## ASSIGNMENT
Set down exactly the lines in the records below that run from the line with "block += arc((-0.21, 0.105), (-0.21" to the line with "[slot(*right_hole, 0.047)], RIB, UNDER)", inclusive, and nothing more.

━━ SUPPLIED DATA ━━

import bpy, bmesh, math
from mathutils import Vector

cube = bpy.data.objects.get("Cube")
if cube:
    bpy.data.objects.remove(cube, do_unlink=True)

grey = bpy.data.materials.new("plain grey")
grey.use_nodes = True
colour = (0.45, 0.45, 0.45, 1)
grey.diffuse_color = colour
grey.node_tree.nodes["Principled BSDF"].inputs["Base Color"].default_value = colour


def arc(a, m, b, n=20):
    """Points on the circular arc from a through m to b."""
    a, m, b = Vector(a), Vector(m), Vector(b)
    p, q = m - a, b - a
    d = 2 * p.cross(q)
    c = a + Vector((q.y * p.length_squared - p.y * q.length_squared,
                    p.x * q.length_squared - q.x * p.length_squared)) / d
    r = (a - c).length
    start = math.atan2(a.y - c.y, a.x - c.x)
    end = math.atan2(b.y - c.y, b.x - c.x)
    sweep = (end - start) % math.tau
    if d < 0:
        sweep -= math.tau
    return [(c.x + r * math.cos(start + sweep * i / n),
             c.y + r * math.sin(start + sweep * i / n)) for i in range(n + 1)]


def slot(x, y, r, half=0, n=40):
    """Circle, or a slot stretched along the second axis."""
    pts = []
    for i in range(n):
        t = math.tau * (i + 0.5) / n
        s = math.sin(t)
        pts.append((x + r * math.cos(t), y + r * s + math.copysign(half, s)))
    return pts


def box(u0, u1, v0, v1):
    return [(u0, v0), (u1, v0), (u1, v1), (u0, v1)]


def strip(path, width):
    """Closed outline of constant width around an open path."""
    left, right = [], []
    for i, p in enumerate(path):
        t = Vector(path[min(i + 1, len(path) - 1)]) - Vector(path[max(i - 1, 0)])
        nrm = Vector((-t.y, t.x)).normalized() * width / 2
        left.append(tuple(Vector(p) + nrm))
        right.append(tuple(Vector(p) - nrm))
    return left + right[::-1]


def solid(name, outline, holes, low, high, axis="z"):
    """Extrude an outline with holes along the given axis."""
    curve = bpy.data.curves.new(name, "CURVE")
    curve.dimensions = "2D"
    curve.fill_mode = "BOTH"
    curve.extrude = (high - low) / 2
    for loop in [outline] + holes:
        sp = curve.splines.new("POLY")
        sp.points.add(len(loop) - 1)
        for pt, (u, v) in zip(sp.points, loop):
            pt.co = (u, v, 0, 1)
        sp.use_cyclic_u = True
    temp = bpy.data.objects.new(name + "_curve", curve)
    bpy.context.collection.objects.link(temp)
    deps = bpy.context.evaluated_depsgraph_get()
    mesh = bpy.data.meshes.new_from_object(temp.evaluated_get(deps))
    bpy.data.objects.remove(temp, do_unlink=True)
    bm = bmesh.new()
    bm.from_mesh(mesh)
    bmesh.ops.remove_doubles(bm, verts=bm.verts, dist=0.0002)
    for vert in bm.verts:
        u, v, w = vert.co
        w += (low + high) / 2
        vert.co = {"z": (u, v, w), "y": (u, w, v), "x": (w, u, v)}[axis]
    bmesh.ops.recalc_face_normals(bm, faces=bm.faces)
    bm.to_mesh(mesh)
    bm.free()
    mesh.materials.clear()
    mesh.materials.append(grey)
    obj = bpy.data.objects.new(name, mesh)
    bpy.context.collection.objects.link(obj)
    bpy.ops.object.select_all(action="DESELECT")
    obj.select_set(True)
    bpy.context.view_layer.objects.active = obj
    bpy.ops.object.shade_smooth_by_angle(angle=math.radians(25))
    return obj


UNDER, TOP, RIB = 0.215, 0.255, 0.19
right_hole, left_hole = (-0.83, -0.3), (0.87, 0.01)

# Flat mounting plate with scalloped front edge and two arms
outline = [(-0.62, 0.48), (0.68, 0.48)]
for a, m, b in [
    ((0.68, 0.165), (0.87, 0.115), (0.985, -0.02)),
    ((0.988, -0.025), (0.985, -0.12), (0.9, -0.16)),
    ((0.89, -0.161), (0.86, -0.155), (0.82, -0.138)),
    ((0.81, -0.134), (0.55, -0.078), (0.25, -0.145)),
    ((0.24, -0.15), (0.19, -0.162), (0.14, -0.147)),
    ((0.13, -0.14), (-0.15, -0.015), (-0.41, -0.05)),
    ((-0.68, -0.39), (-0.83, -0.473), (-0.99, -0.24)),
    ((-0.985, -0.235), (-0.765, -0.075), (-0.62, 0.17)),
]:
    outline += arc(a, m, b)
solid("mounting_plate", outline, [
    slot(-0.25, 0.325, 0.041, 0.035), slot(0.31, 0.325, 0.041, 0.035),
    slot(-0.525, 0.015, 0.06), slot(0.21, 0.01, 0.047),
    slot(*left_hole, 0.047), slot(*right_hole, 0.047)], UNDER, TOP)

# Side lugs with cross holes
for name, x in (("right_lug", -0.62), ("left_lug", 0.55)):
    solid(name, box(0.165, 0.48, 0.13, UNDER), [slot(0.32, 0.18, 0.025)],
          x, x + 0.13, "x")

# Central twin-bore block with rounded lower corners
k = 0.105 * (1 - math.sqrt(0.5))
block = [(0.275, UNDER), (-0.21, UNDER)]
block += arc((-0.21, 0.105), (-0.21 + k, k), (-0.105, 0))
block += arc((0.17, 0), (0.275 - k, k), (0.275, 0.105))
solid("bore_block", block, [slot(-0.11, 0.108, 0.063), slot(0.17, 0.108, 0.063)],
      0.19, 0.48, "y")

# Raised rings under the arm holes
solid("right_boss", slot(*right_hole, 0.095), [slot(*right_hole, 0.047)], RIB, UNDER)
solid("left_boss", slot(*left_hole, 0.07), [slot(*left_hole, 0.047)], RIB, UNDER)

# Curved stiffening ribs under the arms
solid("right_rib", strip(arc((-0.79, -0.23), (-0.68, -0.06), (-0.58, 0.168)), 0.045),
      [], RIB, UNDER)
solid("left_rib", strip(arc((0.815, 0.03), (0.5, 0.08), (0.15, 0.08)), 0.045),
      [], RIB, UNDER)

━━━

## RESPONSE AREA
block += arc((-0.21, 0.105), (-0.21 + k, k), (-0.105, 0))
block += arc((0.17, 0), (0.275 - k, k), (0.275, 0.105))
solid("bore_block", block, [slot(-0.11, 0.108, 0.063), slot(0.17, 0.108, 0.063)],
      0.19, 0.48, "y")

# Raised rings under the arm holes
solid("right_boss", slot(*right_hole, 0.095), [slot(*right_hole, 0.047)], RIB, UNDER)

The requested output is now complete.